(Stored records)

* * *

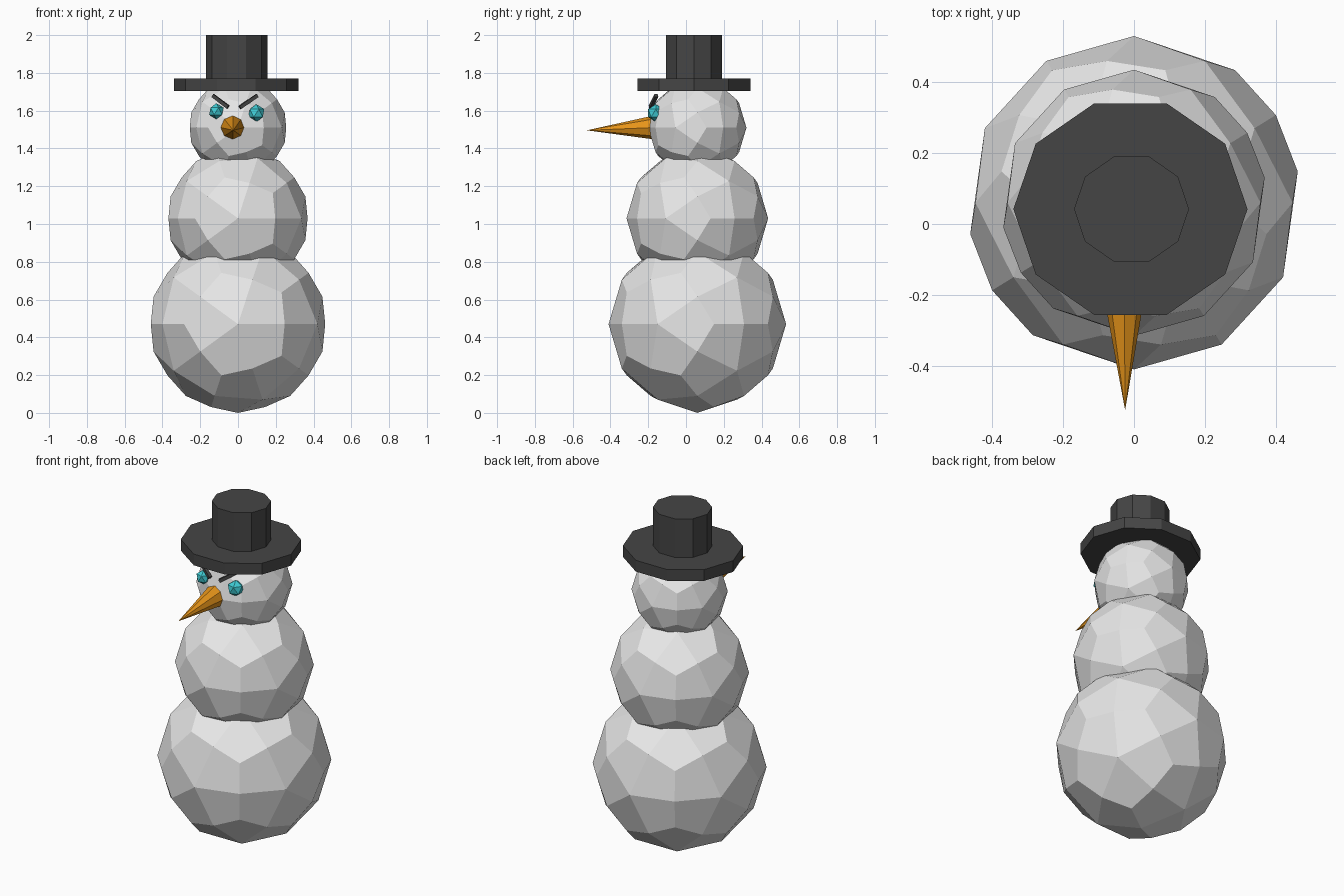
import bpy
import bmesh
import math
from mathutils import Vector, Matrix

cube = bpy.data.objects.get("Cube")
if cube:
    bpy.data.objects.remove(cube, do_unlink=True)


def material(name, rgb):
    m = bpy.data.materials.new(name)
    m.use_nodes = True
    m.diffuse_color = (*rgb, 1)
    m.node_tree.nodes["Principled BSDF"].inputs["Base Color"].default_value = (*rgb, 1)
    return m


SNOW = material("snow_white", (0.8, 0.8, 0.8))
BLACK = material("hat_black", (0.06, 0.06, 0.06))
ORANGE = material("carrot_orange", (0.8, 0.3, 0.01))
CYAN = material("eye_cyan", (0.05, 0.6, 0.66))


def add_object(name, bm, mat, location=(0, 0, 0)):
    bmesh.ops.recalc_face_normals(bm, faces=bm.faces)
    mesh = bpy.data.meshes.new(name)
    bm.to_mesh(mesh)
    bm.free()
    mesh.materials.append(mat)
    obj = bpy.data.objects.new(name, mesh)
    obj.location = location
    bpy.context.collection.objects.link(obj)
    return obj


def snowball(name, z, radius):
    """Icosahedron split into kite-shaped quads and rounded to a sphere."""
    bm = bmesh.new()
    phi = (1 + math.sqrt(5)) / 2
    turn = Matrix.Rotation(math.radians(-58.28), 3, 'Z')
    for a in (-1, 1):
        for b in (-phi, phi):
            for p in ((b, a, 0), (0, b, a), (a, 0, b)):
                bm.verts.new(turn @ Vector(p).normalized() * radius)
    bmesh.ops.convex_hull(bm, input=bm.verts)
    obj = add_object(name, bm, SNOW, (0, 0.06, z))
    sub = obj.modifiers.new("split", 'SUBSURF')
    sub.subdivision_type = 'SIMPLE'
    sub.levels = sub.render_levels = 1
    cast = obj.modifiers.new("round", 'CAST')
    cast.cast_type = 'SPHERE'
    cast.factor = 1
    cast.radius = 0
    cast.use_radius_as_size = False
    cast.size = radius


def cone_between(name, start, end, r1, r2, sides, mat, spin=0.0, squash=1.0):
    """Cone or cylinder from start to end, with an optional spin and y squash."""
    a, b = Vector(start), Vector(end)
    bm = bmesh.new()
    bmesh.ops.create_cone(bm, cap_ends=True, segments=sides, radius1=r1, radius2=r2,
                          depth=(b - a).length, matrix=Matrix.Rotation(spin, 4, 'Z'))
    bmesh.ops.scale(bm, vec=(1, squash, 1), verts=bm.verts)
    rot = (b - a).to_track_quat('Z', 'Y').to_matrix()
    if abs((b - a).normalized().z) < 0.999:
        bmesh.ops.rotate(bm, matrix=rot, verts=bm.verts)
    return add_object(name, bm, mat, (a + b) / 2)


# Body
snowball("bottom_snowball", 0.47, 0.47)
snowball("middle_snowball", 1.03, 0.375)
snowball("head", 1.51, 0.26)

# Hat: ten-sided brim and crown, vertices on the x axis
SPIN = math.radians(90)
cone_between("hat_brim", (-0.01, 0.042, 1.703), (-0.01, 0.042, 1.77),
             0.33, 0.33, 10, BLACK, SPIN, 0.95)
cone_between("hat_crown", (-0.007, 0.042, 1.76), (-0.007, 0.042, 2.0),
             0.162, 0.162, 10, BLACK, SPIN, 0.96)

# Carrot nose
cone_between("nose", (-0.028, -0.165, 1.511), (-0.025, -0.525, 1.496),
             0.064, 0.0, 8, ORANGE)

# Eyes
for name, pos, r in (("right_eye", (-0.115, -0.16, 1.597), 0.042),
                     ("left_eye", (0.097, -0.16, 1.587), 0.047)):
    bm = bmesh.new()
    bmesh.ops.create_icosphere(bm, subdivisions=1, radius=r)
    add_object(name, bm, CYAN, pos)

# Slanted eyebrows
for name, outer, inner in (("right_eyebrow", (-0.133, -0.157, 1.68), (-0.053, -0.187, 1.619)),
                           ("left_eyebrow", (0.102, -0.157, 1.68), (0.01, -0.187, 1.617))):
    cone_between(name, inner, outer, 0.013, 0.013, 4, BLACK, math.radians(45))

* * *

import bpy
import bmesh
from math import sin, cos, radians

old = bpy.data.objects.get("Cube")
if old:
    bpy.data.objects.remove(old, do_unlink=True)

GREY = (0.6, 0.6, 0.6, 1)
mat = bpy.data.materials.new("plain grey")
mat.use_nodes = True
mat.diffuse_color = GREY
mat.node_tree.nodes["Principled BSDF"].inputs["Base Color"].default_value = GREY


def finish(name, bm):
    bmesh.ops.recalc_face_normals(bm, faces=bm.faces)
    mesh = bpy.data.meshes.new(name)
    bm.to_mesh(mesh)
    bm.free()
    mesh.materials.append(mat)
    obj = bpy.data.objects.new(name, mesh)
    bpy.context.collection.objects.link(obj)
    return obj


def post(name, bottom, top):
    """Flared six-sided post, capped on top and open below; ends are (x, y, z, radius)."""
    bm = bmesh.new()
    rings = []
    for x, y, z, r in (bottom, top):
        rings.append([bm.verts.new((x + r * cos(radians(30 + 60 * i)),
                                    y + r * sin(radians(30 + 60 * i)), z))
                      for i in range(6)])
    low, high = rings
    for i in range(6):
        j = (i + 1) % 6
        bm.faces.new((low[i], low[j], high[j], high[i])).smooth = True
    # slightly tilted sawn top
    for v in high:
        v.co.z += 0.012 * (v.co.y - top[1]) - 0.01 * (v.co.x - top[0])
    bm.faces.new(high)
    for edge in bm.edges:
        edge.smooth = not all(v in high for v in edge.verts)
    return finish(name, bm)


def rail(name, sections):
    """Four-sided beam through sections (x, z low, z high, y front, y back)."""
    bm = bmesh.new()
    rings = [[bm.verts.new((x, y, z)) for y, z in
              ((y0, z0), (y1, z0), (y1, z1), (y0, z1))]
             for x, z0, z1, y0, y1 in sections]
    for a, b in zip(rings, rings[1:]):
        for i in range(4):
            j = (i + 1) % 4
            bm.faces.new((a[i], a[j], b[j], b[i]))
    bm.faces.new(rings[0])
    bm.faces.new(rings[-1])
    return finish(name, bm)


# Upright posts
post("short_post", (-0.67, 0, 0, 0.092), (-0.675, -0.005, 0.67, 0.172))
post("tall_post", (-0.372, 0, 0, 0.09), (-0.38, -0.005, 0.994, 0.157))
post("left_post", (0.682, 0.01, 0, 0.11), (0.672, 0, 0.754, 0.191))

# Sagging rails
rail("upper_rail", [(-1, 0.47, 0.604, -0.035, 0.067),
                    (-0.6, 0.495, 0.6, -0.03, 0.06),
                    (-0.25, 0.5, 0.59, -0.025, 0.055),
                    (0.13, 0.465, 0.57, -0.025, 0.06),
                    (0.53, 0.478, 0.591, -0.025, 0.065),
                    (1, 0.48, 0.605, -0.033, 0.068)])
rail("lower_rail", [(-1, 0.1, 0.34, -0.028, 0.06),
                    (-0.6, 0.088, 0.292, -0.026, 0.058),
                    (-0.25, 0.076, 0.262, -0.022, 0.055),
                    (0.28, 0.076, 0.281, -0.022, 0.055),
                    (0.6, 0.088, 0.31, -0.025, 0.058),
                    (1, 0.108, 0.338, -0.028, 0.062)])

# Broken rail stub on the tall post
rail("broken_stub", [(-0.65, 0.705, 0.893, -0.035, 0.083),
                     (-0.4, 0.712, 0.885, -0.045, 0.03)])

* * *

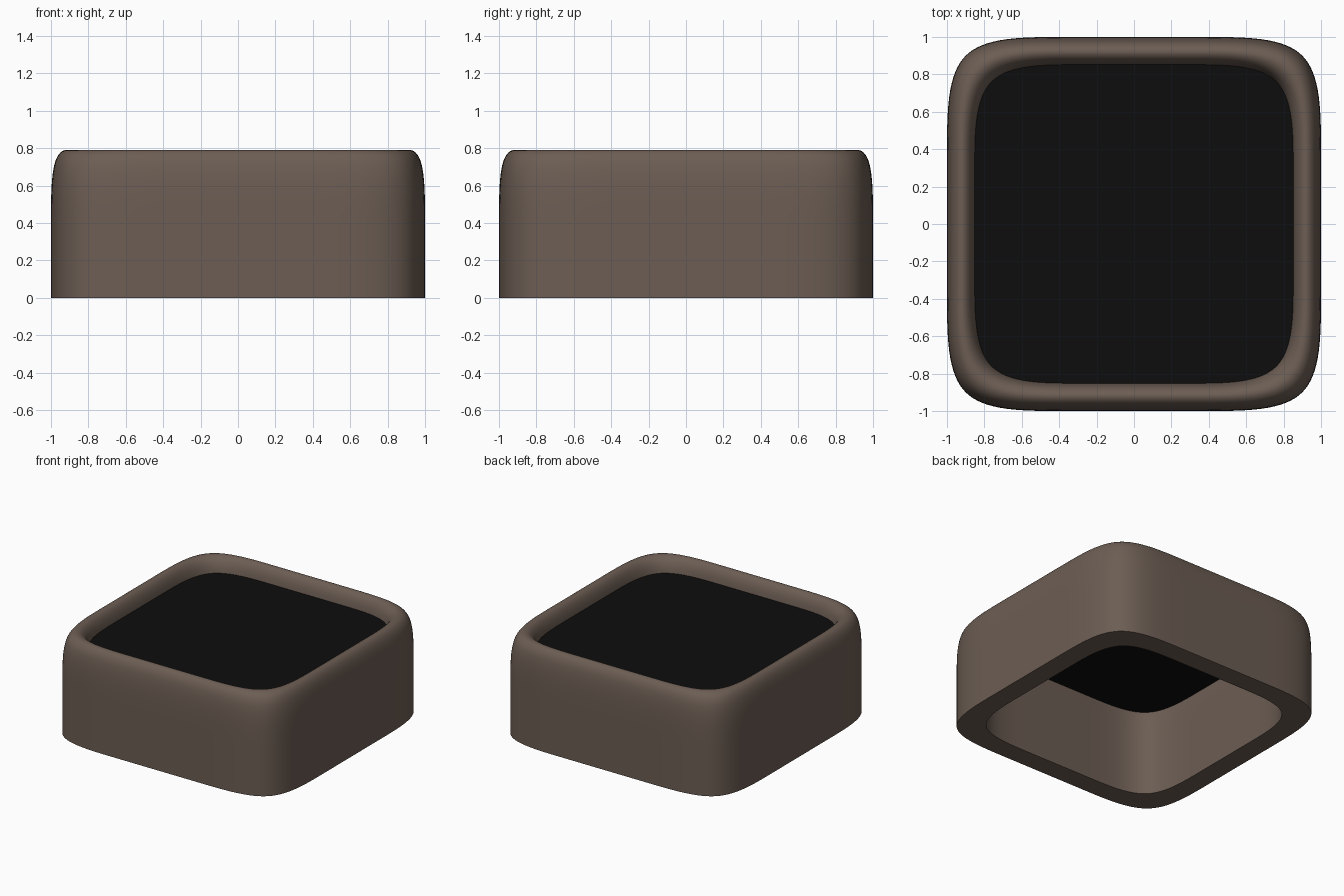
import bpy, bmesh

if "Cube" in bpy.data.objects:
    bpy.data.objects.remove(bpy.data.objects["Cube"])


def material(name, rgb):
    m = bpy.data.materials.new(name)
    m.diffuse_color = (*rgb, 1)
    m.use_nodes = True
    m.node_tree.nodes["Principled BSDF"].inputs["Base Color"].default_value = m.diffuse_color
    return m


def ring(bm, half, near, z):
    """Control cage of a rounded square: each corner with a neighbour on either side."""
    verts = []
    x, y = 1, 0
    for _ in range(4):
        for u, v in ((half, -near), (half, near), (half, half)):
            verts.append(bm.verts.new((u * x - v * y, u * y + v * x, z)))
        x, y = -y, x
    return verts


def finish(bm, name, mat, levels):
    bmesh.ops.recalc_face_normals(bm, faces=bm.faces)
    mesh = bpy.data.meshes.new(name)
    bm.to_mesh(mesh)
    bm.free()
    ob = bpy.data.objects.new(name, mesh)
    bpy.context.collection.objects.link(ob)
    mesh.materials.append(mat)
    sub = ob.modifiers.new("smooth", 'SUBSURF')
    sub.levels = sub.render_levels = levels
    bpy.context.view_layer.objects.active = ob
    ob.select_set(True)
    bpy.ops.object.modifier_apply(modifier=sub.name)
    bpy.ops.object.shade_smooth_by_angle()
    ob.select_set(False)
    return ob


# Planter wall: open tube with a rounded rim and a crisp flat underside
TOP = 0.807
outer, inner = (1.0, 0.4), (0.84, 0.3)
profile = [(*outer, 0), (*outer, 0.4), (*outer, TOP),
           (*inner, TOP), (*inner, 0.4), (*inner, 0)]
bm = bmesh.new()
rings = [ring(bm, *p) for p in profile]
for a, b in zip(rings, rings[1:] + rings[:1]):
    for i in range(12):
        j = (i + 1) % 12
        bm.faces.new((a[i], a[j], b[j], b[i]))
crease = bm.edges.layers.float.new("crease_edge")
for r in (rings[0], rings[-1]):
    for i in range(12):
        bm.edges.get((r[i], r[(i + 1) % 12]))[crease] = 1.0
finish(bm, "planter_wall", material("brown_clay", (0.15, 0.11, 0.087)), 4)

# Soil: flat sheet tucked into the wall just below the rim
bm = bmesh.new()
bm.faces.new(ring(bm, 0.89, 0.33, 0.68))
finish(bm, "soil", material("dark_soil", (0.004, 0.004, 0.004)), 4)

* * *

**Activity:**
Out of the entries above, write out only the lines between the line holding "bm.faces.new(rings[-1])" and the line holding "(-0.4, 0.712, 0.885, -0.045, 0.03)])", inclusive, each exactly as given.

**Solution for this exercise:**
    bm.faces.new(rings[-1])
    return finish(name, bm)


# Upright posts
post("short_post", (-0.67, 0, 0, 0.092), (-0.675, -0.005, 0.67, 0.172))
post("tall_post", (-0.372, 0, 0, 0.09), (-0.38, -0.005, 0.994, 0.157))
post("left_post", (0.682, 0.01, 0, 0.11), (0.672, 0, 0.754, 0.191))

# Sagging rails
rail("upper_rail", [(-1, 0.47, 0.604, -0.035, 0.067),
                    (-0.6, 0.495, 0.6, -0.03, 0.06),
                    (-0.25, 0.5, 0.59, -0.025, 0.055),
                    (0.13, 0.465, 0.57, -0.025, 0.06),
                    (0.53, 0.478, 0.591, -0.025, 0.065),
                    (1, 0.48, 0.605, -0.033, 0.068)])
rail("lower_rail", [(-1, 0.1, 0.34, -0.028, 0.06),
                    (-0.6, 0.088, 0.292, -0.026, 0.058),
                    (-0.25, 0.076, 0.262, -0.022, 0.055),
                    (0.28, 0.076, 0.281, -0.022, 0.055),
                    (0.6, 0.088, 0.31, -0.025, 0.058),
                    (1, 0.108, 0.338, -0.028, 0.062)])

# Broken rail stub on the tall post
rail("broken_stub", [(-0.65, 0.705, 0.893, -0.035, 0.083),
                     (-0.4, 0.712, 0.885, -0.045, 0.03)])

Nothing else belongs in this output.